Problem statement =
Across the records below, how many lines include the string "Math"? State the number and nothing more.

Records to process =

+---+

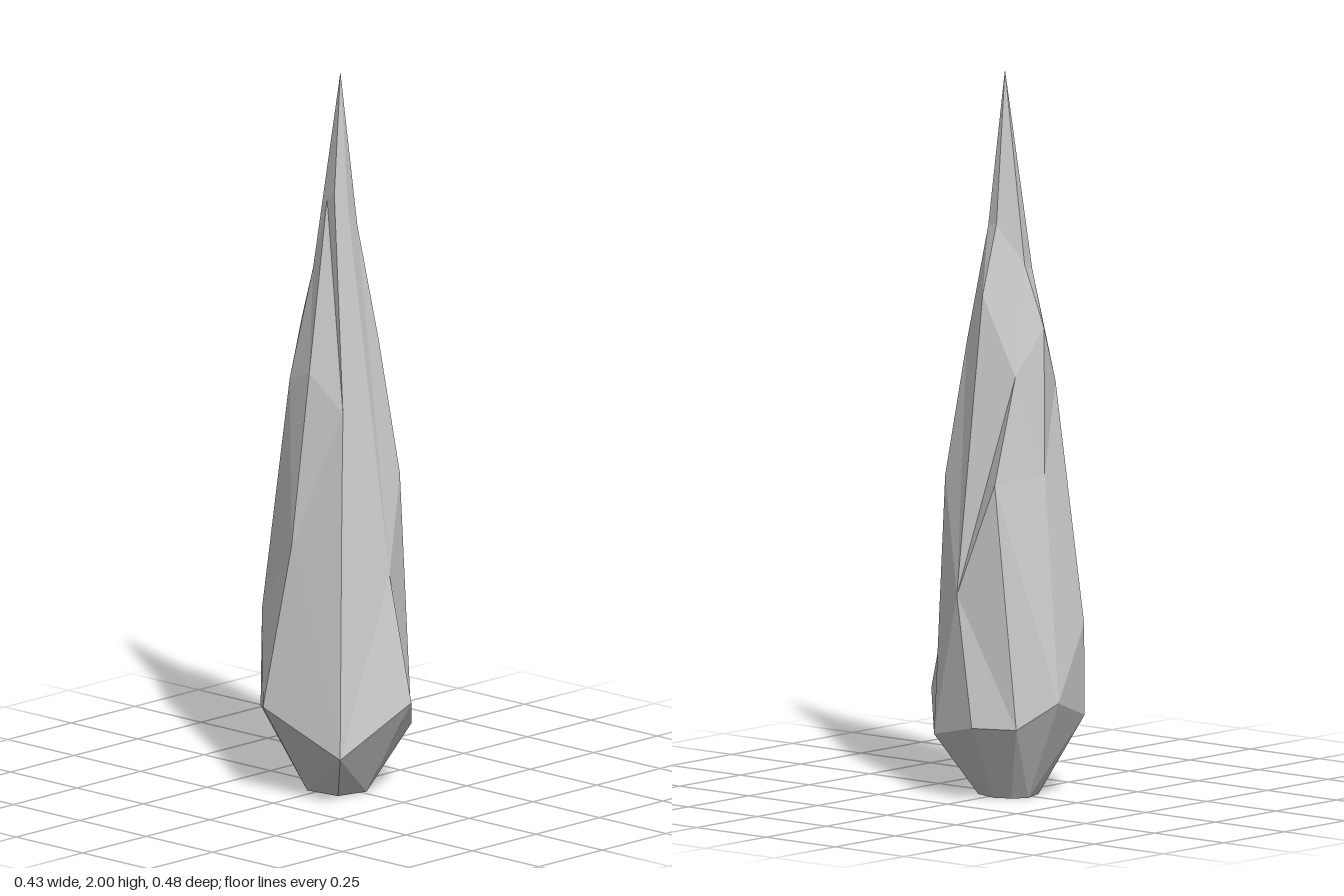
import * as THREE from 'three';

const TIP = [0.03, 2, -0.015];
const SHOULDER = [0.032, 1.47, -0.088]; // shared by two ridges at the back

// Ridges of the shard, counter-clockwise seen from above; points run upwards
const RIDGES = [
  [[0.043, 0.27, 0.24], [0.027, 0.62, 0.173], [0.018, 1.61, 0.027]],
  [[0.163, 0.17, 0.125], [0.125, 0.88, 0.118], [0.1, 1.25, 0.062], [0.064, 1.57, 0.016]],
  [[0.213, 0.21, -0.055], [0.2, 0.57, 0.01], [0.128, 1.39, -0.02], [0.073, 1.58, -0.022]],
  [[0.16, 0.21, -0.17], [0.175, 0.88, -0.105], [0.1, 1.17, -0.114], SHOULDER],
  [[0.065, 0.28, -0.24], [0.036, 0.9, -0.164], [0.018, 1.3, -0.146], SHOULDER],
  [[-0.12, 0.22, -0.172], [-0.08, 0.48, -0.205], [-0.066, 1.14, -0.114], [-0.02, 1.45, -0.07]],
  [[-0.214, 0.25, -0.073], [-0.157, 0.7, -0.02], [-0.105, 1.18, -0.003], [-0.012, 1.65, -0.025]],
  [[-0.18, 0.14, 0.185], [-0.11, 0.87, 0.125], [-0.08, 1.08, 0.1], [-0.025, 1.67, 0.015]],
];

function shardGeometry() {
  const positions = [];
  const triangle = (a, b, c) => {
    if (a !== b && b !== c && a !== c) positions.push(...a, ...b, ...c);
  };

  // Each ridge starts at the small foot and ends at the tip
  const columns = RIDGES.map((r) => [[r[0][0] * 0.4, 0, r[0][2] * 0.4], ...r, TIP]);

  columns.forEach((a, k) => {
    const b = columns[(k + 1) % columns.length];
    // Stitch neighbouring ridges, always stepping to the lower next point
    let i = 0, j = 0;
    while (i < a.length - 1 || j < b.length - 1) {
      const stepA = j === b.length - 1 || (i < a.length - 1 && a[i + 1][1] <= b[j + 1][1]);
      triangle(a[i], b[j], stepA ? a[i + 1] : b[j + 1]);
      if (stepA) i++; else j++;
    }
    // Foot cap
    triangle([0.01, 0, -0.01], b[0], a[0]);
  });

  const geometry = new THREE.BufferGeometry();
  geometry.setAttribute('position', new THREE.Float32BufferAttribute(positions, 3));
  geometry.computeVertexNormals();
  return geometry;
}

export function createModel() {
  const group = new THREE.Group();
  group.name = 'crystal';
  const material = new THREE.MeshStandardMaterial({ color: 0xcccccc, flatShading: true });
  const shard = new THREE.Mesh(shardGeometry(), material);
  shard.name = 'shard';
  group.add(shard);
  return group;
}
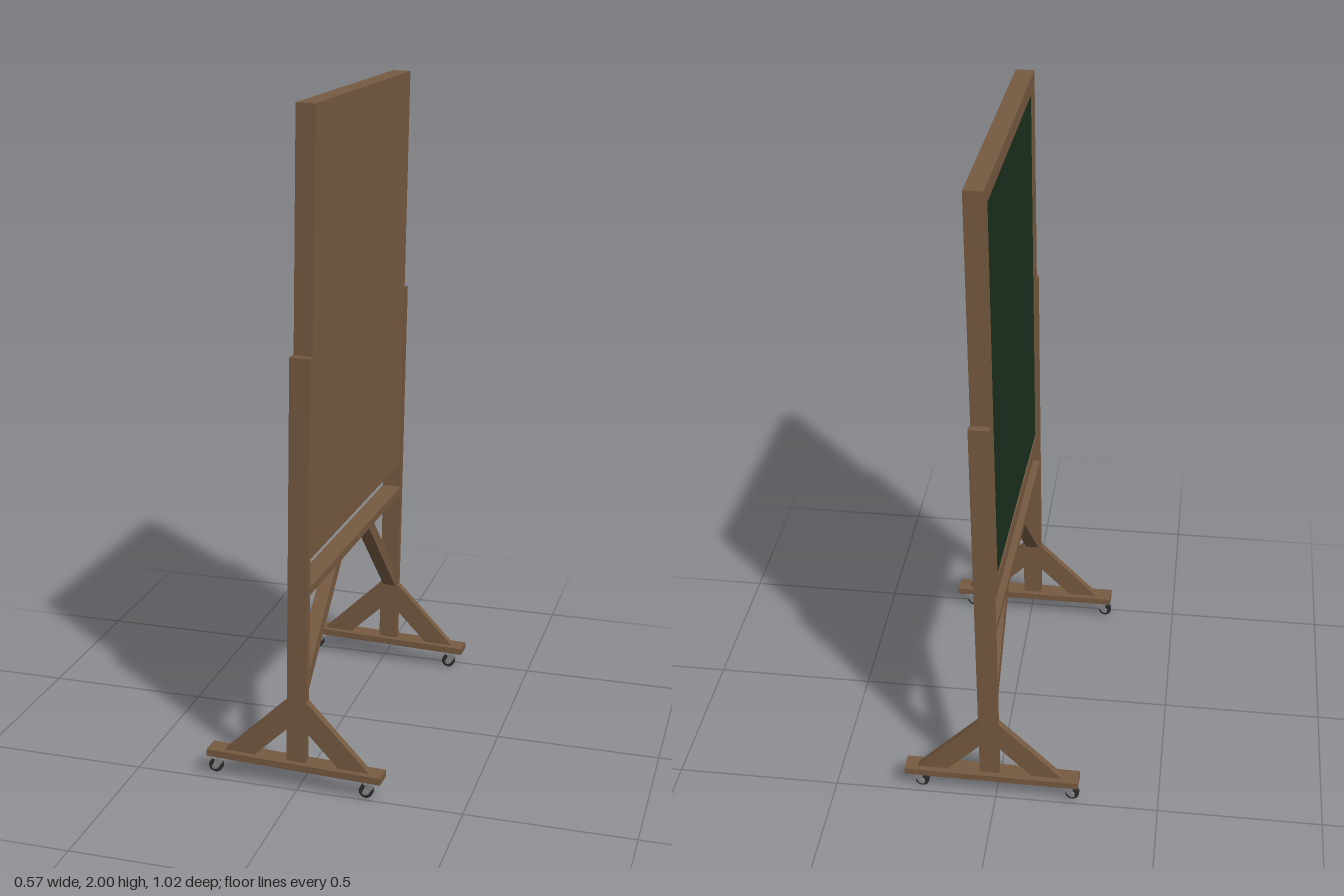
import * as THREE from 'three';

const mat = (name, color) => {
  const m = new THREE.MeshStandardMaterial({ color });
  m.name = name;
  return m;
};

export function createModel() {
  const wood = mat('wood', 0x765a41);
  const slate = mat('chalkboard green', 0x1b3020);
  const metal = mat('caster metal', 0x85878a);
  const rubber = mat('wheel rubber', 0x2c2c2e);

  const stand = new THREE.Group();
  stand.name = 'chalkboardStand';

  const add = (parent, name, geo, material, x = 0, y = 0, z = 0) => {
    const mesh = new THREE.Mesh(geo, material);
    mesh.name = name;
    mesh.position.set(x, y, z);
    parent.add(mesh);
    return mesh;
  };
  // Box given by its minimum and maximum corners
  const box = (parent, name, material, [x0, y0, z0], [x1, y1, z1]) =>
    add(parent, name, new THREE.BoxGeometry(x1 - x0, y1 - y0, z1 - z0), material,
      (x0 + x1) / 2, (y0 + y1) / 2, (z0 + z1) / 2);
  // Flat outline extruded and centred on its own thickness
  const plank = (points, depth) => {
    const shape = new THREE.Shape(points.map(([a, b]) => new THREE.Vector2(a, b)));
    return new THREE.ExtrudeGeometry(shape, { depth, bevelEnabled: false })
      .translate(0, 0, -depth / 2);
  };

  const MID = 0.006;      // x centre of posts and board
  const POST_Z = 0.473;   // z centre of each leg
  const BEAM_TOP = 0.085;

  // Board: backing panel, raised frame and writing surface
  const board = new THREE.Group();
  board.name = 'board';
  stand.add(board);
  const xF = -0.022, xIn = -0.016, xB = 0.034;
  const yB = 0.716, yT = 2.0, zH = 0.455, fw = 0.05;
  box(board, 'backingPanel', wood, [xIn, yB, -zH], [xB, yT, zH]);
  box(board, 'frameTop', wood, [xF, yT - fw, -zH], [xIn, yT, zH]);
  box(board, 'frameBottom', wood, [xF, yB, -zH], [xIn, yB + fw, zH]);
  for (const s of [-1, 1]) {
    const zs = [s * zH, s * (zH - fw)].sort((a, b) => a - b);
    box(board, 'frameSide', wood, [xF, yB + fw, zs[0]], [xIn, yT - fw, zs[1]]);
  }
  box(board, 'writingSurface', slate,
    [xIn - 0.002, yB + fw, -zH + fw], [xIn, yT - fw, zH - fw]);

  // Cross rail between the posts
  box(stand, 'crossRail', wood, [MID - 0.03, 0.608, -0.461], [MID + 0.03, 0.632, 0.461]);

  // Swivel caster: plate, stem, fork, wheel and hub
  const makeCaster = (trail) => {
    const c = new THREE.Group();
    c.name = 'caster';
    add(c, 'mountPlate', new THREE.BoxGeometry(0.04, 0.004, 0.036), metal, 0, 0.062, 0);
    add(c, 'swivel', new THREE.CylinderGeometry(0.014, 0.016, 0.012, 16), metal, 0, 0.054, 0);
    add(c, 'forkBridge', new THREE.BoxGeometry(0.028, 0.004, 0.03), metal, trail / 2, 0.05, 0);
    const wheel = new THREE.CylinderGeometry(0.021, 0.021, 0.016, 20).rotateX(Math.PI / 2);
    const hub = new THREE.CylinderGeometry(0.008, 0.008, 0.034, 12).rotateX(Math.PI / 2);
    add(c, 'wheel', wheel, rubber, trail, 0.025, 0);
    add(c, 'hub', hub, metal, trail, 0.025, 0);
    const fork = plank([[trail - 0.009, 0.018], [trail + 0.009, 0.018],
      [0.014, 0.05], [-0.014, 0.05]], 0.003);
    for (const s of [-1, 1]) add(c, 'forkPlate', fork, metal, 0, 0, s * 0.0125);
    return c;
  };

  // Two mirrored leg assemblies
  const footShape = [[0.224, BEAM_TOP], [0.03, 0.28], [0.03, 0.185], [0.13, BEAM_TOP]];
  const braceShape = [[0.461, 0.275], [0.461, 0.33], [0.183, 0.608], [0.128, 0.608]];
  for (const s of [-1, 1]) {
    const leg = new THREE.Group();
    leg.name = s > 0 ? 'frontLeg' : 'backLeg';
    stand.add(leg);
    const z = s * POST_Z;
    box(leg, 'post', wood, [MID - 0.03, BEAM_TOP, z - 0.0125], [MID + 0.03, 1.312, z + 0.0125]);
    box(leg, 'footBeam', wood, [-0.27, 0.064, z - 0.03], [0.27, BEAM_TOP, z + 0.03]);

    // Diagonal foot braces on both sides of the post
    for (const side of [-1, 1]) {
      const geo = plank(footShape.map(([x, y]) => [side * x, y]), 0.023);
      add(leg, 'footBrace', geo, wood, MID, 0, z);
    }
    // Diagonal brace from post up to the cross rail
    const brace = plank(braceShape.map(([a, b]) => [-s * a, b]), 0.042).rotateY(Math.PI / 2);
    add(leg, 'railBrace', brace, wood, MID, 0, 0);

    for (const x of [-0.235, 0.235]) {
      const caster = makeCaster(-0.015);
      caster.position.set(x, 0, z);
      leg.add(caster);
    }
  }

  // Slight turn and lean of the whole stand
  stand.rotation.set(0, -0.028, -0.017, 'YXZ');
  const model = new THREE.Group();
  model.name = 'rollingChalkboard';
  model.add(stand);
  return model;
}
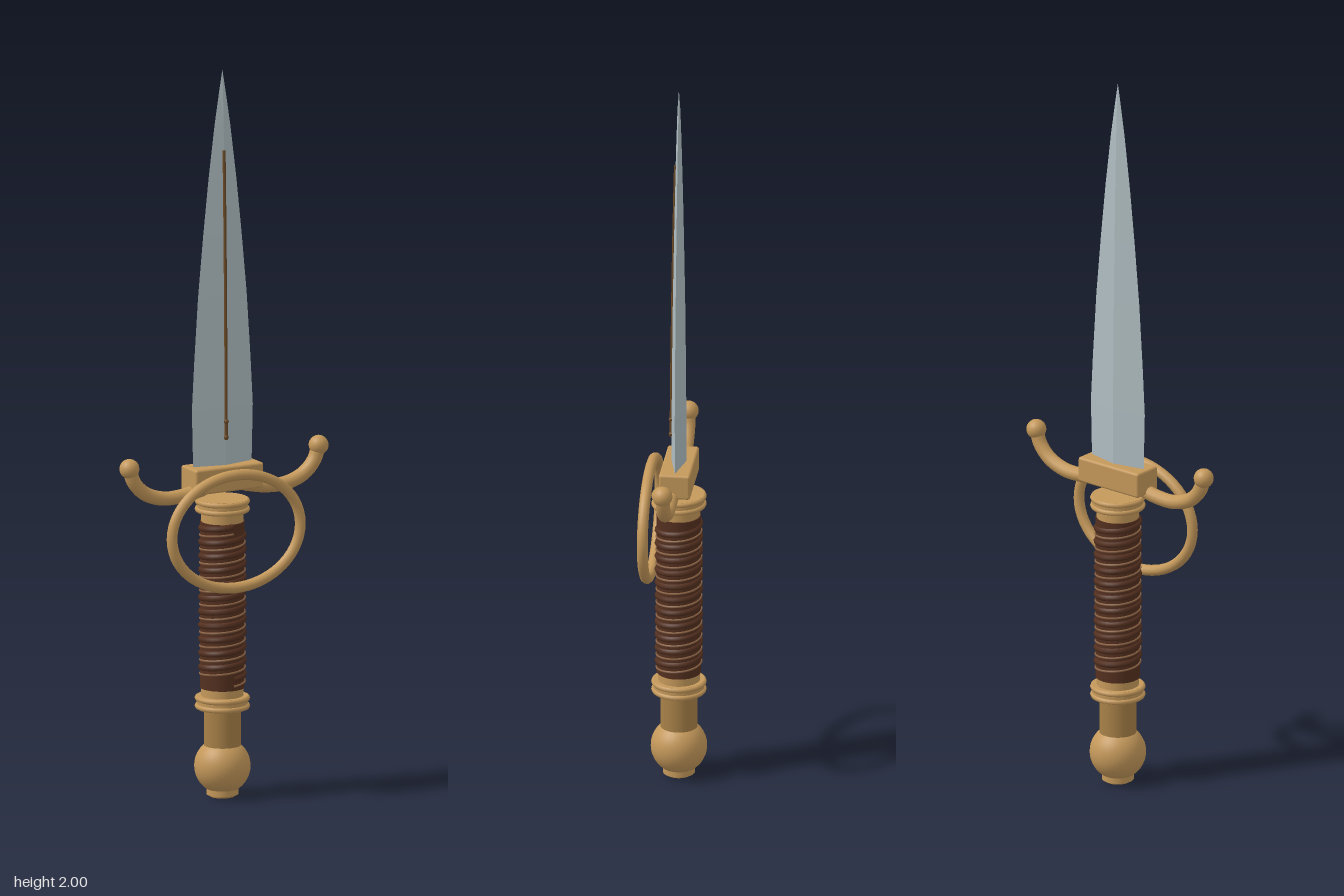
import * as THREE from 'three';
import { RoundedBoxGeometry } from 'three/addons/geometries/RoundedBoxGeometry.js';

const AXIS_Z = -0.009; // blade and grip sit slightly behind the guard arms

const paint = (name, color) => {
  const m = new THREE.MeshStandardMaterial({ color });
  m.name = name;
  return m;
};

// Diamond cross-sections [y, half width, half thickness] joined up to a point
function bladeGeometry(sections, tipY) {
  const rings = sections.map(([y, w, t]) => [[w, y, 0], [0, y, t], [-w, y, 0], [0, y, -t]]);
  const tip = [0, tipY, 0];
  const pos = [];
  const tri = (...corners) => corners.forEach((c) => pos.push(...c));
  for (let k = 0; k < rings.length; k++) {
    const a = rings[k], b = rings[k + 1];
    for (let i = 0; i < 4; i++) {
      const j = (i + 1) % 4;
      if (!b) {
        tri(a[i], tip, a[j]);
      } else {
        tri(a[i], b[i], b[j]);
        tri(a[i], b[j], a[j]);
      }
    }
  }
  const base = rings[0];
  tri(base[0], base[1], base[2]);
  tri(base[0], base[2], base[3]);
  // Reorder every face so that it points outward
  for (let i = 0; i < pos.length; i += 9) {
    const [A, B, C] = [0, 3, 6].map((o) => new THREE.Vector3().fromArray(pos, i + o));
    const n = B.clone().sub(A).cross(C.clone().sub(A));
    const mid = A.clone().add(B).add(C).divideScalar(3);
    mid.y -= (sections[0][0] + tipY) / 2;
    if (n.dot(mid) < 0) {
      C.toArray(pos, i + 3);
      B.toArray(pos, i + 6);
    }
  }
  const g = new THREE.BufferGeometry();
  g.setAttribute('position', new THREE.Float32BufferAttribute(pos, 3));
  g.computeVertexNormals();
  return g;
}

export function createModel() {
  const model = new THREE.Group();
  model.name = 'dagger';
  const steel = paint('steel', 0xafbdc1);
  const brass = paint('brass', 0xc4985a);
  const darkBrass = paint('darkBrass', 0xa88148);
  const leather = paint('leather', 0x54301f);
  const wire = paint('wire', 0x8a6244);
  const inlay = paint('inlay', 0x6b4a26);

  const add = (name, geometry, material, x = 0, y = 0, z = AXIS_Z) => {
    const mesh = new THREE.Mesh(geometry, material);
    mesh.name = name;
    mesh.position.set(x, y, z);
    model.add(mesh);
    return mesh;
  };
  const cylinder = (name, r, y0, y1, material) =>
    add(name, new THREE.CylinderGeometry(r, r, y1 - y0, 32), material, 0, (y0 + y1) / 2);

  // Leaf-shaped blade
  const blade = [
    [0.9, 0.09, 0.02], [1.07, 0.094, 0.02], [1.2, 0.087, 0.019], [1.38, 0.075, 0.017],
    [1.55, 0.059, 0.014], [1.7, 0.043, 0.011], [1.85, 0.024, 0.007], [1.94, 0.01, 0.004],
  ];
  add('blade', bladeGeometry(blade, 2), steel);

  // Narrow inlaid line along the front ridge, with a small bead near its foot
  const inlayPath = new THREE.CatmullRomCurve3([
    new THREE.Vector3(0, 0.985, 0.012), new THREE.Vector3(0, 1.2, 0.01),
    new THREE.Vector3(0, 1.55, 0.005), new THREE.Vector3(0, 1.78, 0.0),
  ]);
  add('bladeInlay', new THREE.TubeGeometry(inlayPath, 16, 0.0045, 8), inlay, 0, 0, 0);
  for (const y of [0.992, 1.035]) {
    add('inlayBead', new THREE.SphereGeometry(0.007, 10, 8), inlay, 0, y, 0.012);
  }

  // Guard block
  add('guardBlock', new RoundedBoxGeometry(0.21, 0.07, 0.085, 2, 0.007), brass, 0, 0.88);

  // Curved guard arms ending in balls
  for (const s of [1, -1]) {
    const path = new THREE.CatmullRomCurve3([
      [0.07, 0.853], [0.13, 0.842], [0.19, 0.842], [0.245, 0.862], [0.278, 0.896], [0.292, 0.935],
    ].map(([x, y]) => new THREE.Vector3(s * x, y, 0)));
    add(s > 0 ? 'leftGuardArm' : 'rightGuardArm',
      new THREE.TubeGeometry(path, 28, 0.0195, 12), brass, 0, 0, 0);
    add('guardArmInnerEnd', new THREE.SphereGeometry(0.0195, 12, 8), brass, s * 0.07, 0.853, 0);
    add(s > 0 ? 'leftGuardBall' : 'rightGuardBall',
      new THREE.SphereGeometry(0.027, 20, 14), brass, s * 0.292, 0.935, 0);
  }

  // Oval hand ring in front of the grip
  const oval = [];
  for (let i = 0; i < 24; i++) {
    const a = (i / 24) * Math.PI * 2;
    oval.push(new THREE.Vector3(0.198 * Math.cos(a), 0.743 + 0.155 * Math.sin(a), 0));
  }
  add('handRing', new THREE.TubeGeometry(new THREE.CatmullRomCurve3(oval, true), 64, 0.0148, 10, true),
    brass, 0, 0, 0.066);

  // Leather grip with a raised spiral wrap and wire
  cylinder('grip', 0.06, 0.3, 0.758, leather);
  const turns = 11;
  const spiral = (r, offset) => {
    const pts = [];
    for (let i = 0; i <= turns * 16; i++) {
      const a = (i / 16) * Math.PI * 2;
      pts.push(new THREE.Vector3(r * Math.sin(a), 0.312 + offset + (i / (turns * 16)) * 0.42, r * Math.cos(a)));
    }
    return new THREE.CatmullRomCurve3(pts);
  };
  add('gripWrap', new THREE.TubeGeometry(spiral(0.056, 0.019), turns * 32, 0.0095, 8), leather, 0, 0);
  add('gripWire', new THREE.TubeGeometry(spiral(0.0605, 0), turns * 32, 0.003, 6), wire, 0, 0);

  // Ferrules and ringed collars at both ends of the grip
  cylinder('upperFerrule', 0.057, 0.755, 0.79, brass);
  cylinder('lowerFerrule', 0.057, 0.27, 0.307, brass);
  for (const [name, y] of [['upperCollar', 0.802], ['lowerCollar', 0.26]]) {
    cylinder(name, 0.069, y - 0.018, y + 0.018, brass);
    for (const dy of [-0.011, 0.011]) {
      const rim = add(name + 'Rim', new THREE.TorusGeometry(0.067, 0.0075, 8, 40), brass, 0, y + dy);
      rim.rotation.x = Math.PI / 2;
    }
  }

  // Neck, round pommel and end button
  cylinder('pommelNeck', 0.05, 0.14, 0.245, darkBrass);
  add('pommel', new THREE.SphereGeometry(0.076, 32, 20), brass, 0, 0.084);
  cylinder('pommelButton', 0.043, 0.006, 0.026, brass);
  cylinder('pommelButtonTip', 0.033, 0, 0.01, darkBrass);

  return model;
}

+---+

Exercise result =
8